Hills are my friend. I'm light and I brought my TT bike - cervelo P3 (my only bike). It'll take approximately 25km to hit the first hill. My garmin showed 17% grade. There were a few who had to disembark on their bike and walk up. It would be another 15km of light undulating hills to the next small town which I reccee with Danny. The difference on race day would be that we would not be drinking any beer and would have to haul 140km before any rest. The ride was going well and easily passing the weaker riders. Since after 40km was unknown territory, I knew whatever small decent would quickly turn into longer and steeper ascents. Each rider I saw within 50m was a target to catch up to them. Then up the first of many long uphills, I met Danny after 50km. "You must have flew up here", said Danny. We spoke about the swim and he exited around 10minutes before me. We didn't even hit the harder section, so I was actually feeling good about first part of three. Between 70-90km, the grade is averaging 6% and with switchbacks allowing you to see the riders above you and below the riders behind. This is also where I saw the name 'GUNTER' on a rider and thought.. FACEBOOK! Snap. I yelled out his name and said JOGGGERJOEL. In addition this area is absolutely has fantastic views of Nice. I'd recommend this route if you happen to look for a cycling tour vacation, or better yet, participate in an Ironman France - Nice! Once we reached 100km and 1100m altitude, the rest and fun began. Some people pulled over to get their 'special needs' bag. I'm thinking, my special need is going downhill without hitting the brakes! I also wanted to minimize my overall time, so I kept on riding and pushing the pedals passing cyclists on the down hills. With a lot of air in your face, we were faced with one more incline. The legs were getting used to light riding, but I kept on pushing knowing that I must be pulling more away from Danny. There is a section where thr route is out and back allowing you to see riders in a 10km span. The weird part of this section is that you think its going down but actually a small incline. I couldn't keep over 29km, but coming back was easier. Right before exiting the out-and-back route, I saw Danny again. I calculated the time and estimated a lead of 20-25 minute lead. Now with less than 50km left, the road becomes much more twisty. The road became very busy with cars and cyclists. I seem to spend a few times on the wrong side of the road, is it perhaps being in Hong Kong too long? Well, a motocycle pulls next to me and shows a yellow flag. I knew it couldn't be because of drafting. He said its because you were riding on the wrong side of the road. Bad luck! I would come to find out that this would cost me 5 minutes in the penalty box. I finally reached to the last 30km where its basically flat, but I couldn't push mysef to do anything greater than 31km/hr. Also, I figured why should I kill myself on the last 30 when I have a marathon to go.

Run
I estimated my run time to be around 4:00-4:15. With the heat and multiple walks through the aid station, it would be a little longer.
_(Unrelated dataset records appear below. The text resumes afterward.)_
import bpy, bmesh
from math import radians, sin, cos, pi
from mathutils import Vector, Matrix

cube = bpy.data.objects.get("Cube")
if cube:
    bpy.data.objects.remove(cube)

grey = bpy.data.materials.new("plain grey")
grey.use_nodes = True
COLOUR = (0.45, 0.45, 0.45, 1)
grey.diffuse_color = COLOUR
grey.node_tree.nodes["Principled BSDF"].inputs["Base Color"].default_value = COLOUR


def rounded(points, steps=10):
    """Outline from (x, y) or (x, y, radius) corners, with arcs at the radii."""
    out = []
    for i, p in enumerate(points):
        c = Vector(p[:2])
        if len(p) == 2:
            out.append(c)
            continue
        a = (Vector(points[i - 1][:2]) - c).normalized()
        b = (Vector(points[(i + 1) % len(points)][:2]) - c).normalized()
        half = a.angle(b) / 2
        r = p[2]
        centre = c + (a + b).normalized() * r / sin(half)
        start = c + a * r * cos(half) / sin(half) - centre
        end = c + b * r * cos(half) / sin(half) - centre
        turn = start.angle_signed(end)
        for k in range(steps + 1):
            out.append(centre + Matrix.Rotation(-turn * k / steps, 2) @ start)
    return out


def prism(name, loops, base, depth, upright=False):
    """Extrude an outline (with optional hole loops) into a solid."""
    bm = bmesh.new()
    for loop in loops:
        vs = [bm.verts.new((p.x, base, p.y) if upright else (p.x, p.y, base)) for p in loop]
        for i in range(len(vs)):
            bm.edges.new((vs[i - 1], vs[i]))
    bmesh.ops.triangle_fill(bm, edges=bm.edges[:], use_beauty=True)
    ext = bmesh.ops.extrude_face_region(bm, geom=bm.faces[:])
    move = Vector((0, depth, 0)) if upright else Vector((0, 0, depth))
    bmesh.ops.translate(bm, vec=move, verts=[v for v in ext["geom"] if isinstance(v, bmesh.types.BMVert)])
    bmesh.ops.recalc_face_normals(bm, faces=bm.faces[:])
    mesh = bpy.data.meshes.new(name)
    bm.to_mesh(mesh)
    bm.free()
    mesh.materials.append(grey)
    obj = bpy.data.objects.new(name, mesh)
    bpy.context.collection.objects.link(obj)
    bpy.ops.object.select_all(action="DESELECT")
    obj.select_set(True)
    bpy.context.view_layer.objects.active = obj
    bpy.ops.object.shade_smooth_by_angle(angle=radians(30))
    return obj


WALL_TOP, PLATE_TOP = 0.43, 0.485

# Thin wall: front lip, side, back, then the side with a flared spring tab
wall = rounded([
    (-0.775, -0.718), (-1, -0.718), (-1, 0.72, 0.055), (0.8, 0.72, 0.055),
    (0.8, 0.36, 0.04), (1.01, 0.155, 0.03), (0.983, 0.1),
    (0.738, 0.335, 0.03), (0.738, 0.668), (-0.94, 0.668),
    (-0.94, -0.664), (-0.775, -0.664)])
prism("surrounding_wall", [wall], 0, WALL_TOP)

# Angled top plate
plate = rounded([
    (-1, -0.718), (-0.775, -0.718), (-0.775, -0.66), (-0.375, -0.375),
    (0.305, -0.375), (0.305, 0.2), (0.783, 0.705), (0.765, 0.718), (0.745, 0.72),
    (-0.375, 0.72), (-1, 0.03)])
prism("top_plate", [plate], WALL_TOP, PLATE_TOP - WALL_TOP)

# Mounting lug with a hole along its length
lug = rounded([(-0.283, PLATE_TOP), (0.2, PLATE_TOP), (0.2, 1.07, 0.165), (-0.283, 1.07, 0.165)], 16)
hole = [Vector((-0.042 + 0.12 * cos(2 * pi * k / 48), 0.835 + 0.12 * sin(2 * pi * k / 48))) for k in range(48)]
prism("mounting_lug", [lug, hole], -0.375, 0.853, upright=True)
It would require 4 loops to the airport and back. First 10km was under an hour. I was happy about that! Approximately 8km into the run, I saw Danny again and shouted at each other. 20km I was still around 2 hours. My estimated time was pretty accurate. 30km I seemed to hit the aid station too much downing cola, water, bananas and crackers. My last time coming from the airport, I ran into Danny for the last time and told him I estimated 13:15. He still had 25-30minutes more to run. The last km, I was full of energy, well not necessarily my legs; but in less than 8 minutes, I could call myself an IRONMAN finisher! The last stretch of blue mats with a cheering crowds, cheerleaders, fans, family fueled my final strtch to the finish line. I gave a big high five to the announcer and walked my daughter through the finishing line. My goal for 2011 was completed successfully!

Epilogue
I hope you enjoyed my journey of almost 21 months from not exercising to completing an Ironman. This is really not the end, but just the beginning. Feel free to drop by or add me on facebook to follow my adventures. Thanks for your interest!

- JoggerJoel